The prevailing opinion of the war, and Korea itself, began to change significantly following the 1988 Olympics in South Korea, considered highly successful largely due to having the most participating countries of any previous Olympics. The two previous Summer Olympics in Moscow (1980) and Los Angeles (1984) were both boycotted by several countries in response to Jimmy Carter’s ultimatum to the Soviets over their invasion of Afghanistan and subsequent retribution for the boycott of the previous Games. 1988 was not only a turning point in ROK history, but also in the way Korea was perceived internationally and how Americans began to perceive the Korean War. 
Following the Olympics, more US memorials for veterans of the Korean War were constructed, of which there is now at least one in every state, including the biggest in Washington DC largely funded by Hyundai Corporation, as well as the construction of the Korean War Museum in Yongsan, South Korea.
“When the US was able to finally see through the Olympics how South Korea had economically thrived and developed into a successful country, the war turned into a victory in the minds of the US and many of the other Western countries who participated.
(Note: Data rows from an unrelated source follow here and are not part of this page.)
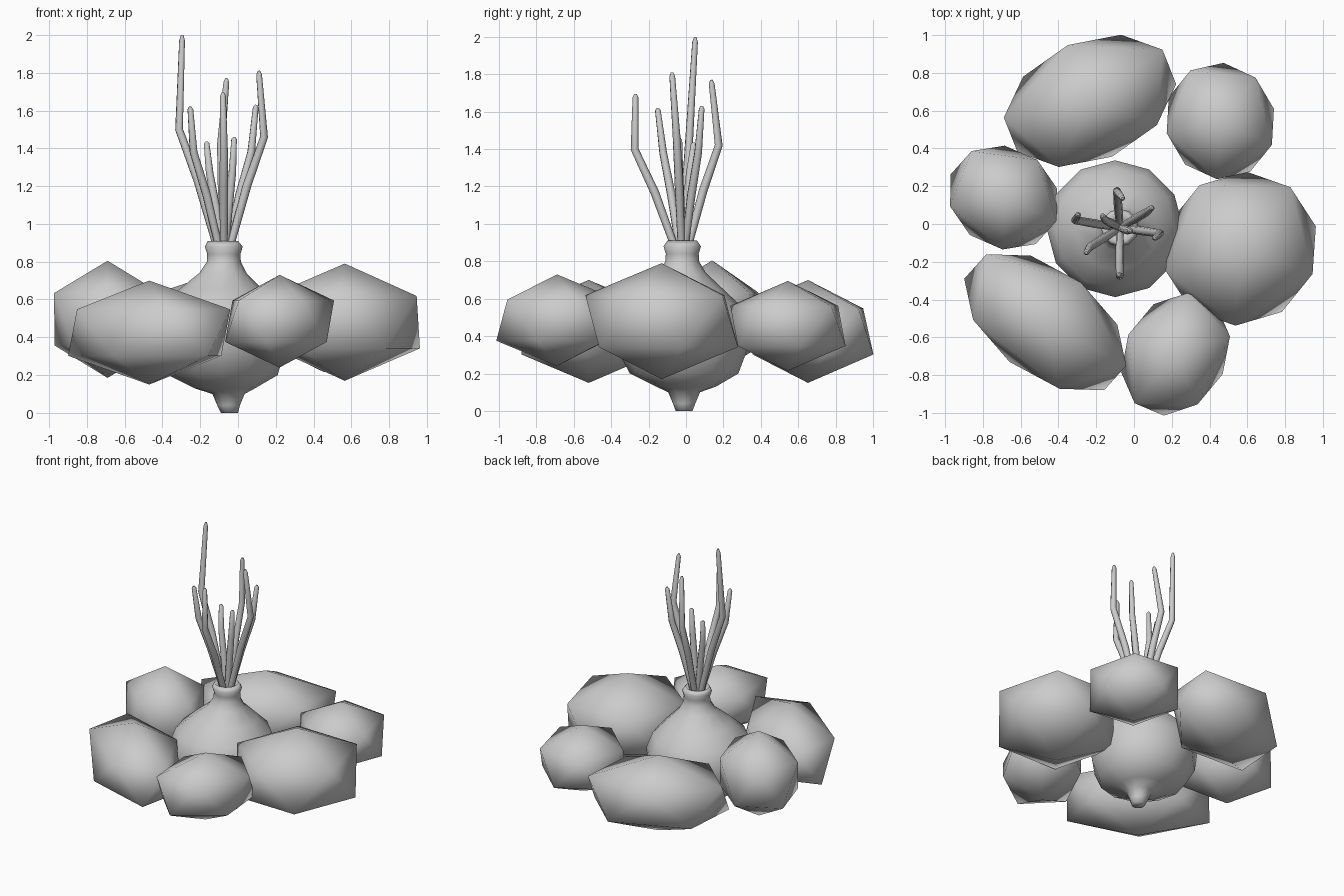
import bpy, bmesh
from math import cos, sin, pi
from mathutils import Matrix

if "Cube" in bpy.data.objects:
    bpy.data.objects.remove(bpy.data.objects["Cube"])


def add_mesh(name, bm):
    bmesh.ops.recalc_face_normals(bm, faces=bm.faces)
    me = bpy.data.meshes.new(name)
    bm.to_mesh(me)
    bm.free()
    ob = bpy.data.objects.new(name, me)
    bpy.context.collection.objects.link(ob)
    for p in me.polygons:
        p.use_smooth = True
    return ob


def rock(name, centre, u, w, h):
    """Smooth icosahedron; u and w are its ring's half axes seen from above."""
    bm = bmesh.new()
    bmesh.ops.create_icosphere(bm, subdivisions=1, radius=1)
    k = 0.8944
    m = Matrix(((u[0] / k, w[0] / k, 0, centre[0]),
                (u[1] / k, w[1] / k, 0, centre[1]),
                (0, 0, h, centre[2]),
                (0, 0, 0, 1)))
    bmesh.ops.transform(bm, matrix=m, verts=bm.verts)
    add_mesh(name, bm)


# ring of rocks
rock("rock_right", (.565, -.13, .48), (-.028, -.408), (.409, -.009), .31)
rock("rock_front_left", (-.47, -.52, .425), (-.312, .36), (-.30, -.104), .275)
rock("rock_front", (.22, -.69, .485), (.288, .095), (-.028, .31), .245)
rock("rock_left", (-.69, .14, .495), (-.17, .246), (-.243, -.129), .31)
rock("rock_back_left", (-.233, .652, .425), (-.165, -.35), (.426, -.021), .275)
rock("rock_back_right", (.457, .545, .455), (.273, -.126), (.107, .283), .24)

# bulb: slightly leaning lathe of (radius, z, centre x, centre y)
profile = [(.045, 0, -.045, -.01), (.06, .04, -.05, -.01), (.085, .10, -.05, -.01),
           (.16, .13, -.07, 0), (.29, .20, -.08, -.01), (.345, .32, -.1, -.02),
           (.362, .45, -.1, -.025), (.32, .56, -.1, -.025), (.22, .655, -.09, -.025),
           (.125, .74, -.08, -.02), (.09, .80, -.075, -.02), (.088, .84, -.075, -.02),
           (.1, .88, -.075, -.02), (.08, .91, -.08, -.02), (.05, .87, -.08, -.02)]
N = 12
bm = bmesh.new()
rings = [[bm.verts.new((cx + r * cos(2 * pi * i / N), cy + r * sin(2 * pi * i / N), z))
          for i in range(N)] for r, z, cx, cy in profile]
for a, b in zip(rings, rings[1:]):
    for i in range(N):
        j = (i + 1) % N
        bm.faces.new((a[i], a[j], b[j], b[i]))
bm.faces.new(rings[0][::-1])
bm.faces.new(rings[-1])
add_mesh("bulb", bm)

# sprouts: elbow point and tip point of each bent shoot
shoots = [((-.312, .02, 1.5), (-.295, .05, 2.0)),
          ((.138, -.05, 1.46), (.11, -.075, 1.81)),
          ((-.09, .175, 1.42), (-.06, .135, 1.77)),
          ((-.075, -.275, 1.40), (-.08, -.27, 1.695)),
          ((-.235, -.122, 1.38), (-.253, -.152, 1.62)),
          ((.07, .065, 1.38), (.095, .085, 1.63)),
          ((-.15, .02, 1.27), (-.167, .042, 1.435)),
          ((-.03, -.035, 1.27), (-.02, -.035, 1.46))]
for n, (elbow, tip) in enumerate(shoots, 1):
    cu = bpy.data.curves.new("sprout", 'CURVE')
    cu.dimensions = '3D'
    cu.bevel_depth = .022
    cu.bevel_resolution = 2
    cu.use_fill_caps = True
    root = (-.075, -.02)
    base = [root[i] + .12 * (elbow[i] - root[i]) for i in (0, 1)] + [.85]
    mid = [base[i] + .52 * (elbow[i] - base[i]) for i in (0, 1)] + [
        .85 + .58 * (elbow[2] - .85)]
    near = [tip[i] + .06 * (elbow[i] - tip[i]) for i in range(3)]
    sp = cu.splines.new('POLY')
    sp.points.add(4)
    for p, co, r in zip(sp.points, (base, mid, elbow, near, tip), (.9, 1.05, .95, .7, .3)):
        p.co = (*co, 1)
        p.radius = r
    sp.use_smooth = True
    ob = bpy.data.objects.new("sprout_%d" % n, cu)
    bpy.context.collection.objects.link(ob)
South Korea also began seeing it as a victory after their rise as an economic power was recognized globally. The Chinese started to view the war as having successfully rescued a fellow communist state, while North Korea officially views the war as an absolute victory for the Kim regime. The fact that there are no longer any losers in the war may provide the basis for a peaceful settlement in the future,” speculated Devine.
The question that received the most attention after the presentation was as to whether or not President Trump could decide to attack North Korea independently, just as Truman did in the Korean War. Prof Devine responded that it was completely possible and quoted the “War Powers Act”, a law that gives the President of the United States the power to send troops and make military decisions unilaterally, but then requires him to go back to Congress within a set amount of time to receive permission for an extended war effort. 
Over 50 attendees participated in the event, indicative of broad interest in the content.